Tim Vickery explains why the South American World Cup qualification benefits all countries of the region.
In the opinion of the experts, England crashed out of Euro 2016 without at any point having defined their best team line up or system of play, despite having qualified for the competition with a 100% record.
Should this affirmation be accurate, then it is something of an indictment of the qualifying process in contemporary European football – an accusation that can certainly not be levelled at South America.
The continent has recently been celebrating the centenary of its local tournament, the Copa America, whose birth in 1916 did so much to raise standards and led directly to the inauguration of the World Cup just 14 years later.
But South America would also do well to commemorate 20 years of the next most significant event in its footballing history – the start of the current marathon all-against-all World Cup qualification format which was introduced in 1996.
Before this mark everything in national team football in South America took place on a tournament-type basis – teams were thrown together for short periods of time, with little real notion of continuity. There could be gaps of years between competitive matches – which the less traditional nations had no hope of filling with high profile, lucrative friendlies.
Over the last two decades, though, this has changed. There is one fallow year immediately following a World Cup. Then the Copa is held to kick start a new competitive cycle, which revolves through the next three seasons with the World Cup qualifiers.
The results make it clear how much those less traditional countries have benefited. Prior to the change, Ecuador had only ever won 5 World Cup qualifiers. They have now taken part on three of the last four World Cups, leaving Venezuela as the only nation on the continent yet to have appeared on the highest stage.
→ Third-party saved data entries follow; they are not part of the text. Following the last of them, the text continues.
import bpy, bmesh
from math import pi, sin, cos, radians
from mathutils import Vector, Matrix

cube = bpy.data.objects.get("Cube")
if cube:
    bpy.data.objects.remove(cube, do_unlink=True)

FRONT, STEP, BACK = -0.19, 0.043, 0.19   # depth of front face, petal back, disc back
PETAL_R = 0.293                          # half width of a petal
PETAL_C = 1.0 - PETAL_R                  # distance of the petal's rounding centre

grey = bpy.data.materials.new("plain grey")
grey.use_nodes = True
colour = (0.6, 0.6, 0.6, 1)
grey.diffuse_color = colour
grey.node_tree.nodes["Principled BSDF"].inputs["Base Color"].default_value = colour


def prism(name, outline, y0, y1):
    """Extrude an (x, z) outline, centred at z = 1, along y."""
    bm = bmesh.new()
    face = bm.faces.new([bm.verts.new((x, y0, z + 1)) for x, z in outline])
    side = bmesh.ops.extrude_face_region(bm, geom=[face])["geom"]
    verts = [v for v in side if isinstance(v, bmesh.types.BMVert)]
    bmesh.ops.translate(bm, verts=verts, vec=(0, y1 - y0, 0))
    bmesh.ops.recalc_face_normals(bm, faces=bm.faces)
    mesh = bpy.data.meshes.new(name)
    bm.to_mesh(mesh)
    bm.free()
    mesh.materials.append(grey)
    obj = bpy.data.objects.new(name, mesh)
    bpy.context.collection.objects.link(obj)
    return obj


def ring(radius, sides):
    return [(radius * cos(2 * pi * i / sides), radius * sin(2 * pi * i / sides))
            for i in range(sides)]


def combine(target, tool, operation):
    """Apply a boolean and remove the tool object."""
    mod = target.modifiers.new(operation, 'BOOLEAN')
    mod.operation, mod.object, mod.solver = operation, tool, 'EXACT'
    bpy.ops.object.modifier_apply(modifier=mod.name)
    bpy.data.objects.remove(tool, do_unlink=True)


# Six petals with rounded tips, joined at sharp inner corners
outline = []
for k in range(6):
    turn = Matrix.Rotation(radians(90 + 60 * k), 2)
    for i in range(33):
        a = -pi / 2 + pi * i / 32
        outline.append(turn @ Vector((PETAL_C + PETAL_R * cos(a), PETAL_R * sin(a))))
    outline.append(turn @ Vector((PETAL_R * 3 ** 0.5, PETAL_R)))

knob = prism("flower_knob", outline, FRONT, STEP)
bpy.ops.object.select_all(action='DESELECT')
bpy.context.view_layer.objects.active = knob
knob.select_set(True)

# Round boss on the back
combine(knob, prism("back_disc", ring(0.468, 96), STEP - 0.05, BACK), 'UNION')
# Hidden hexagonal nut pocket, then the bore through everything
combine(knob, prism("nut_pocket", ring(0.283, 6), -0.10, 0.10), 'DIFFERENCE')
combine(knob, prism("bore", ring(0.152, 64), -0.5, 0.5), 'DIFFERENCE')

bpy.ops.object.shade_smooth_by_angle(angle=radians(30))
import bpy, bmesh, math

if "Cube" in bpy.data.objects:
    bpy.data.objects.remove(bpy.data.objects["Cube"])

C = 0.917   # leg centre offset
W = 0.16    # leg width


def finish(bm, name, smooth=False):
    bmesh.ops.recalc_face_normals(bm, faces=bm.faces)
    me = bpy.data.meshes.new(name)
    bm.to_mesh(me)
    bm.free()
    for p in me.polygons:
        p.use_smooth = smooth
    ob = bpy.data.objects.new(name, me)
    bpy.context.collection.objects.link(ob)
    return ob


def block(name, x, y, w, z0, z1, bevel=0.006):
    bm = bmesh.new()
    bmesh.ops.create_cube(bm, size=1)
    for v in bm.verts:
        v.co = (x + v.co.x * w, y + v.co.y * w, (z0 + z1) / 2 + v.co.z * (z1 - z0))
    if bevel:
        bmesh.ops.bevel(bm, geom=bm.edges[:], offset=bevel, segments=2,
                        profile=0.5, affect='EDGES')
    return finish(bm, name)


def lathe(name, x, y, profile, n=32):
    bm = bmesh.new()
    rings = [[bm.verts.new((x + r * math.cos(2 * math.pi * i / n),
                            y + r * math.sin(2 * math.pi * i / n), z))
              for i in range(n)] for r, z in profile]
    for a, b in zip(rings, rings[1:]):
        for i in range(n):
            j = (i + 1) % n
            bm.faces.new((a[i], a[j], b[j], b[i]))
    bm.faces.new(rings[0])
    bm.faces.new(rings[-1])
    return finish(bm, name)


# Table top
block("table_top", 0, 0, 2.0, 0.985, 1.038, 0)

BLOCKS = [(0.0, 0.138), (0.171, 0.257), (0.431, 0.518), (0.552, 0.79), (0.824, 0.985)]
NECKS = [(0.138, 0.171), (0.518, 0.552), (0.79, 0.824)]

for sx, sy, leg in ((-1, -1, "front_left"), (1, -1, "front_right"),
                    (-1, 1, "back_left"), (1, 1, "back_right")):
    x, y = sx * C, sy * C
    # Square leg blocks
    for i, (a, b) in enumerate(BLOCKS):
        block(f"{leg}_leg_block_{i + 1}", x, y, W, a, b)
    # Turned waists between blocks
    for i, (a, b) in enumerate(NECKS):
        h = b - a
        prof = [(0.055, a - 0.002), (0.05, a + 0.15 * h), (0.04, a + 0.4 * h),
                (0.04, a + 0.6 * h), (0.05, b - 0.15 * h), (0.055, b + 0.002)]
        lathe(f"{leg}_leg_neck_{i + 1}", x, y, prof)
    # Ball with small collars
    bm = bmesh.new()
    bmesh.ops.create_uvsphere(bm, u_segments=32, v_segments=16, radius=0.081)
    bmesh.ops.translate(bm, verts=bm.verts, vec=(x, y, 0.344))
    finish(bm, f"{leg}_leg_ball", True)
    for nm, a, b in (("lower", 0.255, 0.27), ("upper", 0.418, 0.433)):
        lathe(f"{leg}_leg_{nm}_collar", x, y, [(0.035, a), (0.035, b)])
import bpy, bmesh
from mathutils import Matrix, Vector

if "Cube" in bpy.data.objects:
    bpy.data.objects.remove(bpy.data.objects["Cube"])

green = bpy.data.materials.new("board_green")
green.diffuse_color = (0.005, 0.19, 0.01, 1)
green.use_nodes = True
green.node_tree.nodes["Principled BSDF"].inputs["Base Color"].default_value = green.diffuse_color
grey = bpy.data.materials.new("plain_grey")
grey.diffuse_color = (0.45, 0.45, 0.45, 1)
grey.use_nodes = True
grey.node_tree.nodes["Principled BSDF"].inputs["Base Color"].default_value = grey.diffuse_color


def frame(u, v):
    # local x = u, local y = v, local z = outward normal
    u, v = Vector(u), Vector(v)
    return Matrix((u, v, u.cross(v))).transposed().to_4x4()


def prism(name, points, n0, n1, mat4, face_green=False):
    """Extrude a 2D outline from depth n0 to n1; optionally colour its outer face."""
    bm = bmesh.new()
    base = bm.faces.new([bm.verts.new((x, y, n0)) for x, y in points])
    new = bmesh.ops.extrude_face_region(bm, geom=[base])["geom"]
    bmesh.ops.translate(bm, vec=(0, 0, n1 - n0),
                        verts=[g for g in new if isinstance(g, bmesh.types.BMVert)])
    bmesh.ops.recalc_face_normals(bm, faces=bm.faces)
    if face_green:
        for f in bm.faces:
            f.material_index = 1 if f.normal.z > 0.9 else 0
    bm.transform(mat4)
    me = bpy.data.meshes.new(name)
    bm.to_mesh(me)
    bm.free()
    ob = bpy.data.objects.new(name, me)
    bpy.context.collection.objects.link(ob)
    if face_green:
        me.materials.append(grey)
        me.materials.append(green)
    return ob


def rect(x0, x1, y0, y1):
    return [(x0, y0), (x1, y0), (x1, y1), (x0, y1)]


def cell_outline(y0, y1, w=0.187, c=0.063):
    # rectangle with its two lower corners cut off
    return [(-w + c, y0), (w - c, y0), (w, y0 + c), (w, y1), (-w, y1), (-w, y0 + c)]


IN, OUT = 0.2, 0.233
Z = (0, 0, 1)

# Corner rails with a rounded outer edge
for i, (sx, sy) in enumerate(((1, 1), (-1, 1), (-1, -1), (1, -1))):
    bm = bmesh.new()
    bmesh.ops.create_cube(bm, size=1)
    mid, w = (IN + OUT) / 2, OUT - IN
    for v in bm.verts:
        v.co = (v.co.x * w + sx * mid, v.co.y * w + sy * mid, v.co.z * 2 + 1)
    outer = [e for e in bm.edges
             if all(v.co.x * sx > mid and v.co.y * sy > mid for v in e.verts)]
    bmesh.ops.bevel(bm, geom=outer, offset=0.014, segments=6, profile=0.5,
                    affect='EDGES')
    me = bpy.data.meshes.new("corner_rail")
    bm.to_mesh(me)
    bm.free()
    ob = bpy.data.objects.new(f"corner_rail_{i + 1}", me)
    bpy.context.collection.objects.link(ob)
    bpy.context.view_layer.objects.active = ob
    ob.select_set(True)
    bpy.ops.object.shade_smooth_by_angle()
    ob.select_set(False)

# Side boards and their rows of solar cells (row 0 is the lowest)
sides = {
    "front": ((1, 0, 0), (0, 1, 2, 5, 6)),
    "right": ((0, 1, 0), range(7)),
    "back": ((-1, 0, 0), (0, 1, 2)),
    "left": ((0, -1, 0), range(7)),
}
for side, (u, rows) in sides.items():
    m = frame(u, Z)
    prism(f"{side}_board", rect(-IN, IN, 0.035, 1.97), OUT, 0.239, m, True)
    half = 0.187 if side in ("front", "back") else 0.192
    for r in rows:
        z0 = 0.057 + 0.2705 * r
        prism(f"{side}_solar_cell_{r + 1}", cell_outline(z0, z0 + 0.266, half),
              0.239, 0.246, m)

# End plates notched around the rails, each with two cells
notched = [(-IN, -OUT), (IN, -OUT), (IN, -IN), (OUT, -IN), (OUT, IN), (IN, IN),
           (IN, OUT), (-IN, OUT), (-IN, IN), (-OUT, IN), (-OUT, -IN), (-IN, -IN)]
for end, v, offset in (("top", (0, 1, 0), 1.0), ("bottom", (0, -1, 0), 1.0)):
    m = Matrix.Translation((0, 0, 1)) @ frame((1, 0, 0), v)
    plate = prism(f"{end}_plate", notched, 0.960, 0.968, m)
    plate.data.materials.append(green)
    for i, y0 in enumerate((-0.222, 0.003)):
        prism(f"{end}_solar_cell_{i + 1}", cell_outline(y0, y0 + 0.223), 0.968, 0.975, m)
But they are no longer merely making up the numbers. Before 1996 they had only ever won 2 qualifiers. But they turned a corner in 2001, winning 4 in a row. And in 2004 they beat Uruguay 3-0 in Montevideo’s legendary Centenario stadium, a venue where Brazil at the time had never won a fully competitive match.
It would also seem clear that the rise of the weaker nations has worked in favour of the stronger – precisely because it is not possible for them to breeze through untested as apparently was the case with England. The figures speak for themselves; Ecuador had their best ever World Cup in 2006, Paraguay in 2010, Colombia in 2014, and the last two have been the best ever in Chile’s history with the exception of 1962, which they hosted. Moreover, in the last two World Cups only one South American nation (Ecuador in 2014) failed to make it out of the group stage. The teams that emerge from such a contest are battle hardened and ready; Uruguay could only claim fifth place in the qualifiers for South Africa 2010 – where they went on to finish fourth in the world.
The current campaign, though, has been interrupted by this extra centenary Copa that just took place in the USA. It has come a third of the way through the Russia 2018 qualifiers, and will have a significant effect on what happens over the remaining two thirds.
For example, as discussed here last week, Argentina would appear to be the big losers, with Lionel Messi, probably followed by others, quitting the international game. Six rounds – the next third of the competition – are played by November, so that some rebuilding will have to be done in a hurry and under pressure.
It may even be possible that Copa victors Chile will suffer on the road to Russia. Theirs is an ageing squad. After two Copa wins in quick succession do they still have the motivation and the lung power to keep climbing the mountain? And Colombia, who came third in the Copa, perhaps leave the competition with as many questions as answers.
Paraguay have been thrown into confusion by the resignation of coach Ramon Diaz. The Copa, though, may have done Brazil a favour, removing Dunga, who always looked out of his depth, and forcing his replacement by Tite, by some distance the best local candidate.
As for the others, the two at the top of the table, Uruguay and Ecuador should be relatively untouched by events in the USA. The Uruguayans have got themselves in first place without ever being at full strength – either Luis Suarez or Diego Godin have been missing, and so they can look forward to picking their best eleven when the campaign resumes at the start of September. And Ecuador can congratulate themselves for making it out of the group phase in a tournament for the first time in a decade (and the first time in a Copa since 1997).
Three teams are out of touch at the bottom of the qualification table. One of them, Bolivia, had a miserable time in the Copa, completing a dreadful year. With ten defeats in 11 games, the reign of coach Julio Cesar Baldivieso could be cut short in the next few days. The other two, though, can look back happily on their time in the USA. Both Peru and Venezuela made it to the Copa quarter finals. Can they carry their newly found momentum into the qualifiers, and will it matter of they do? Peru are 6 points off the pace, Venezuela a massive nine points. With 12 rounds to go it is a lot of distance to make up. If they start putting a few wins together then nothing is impossible, but perhaps they should already have at least one eye on building towards 2022.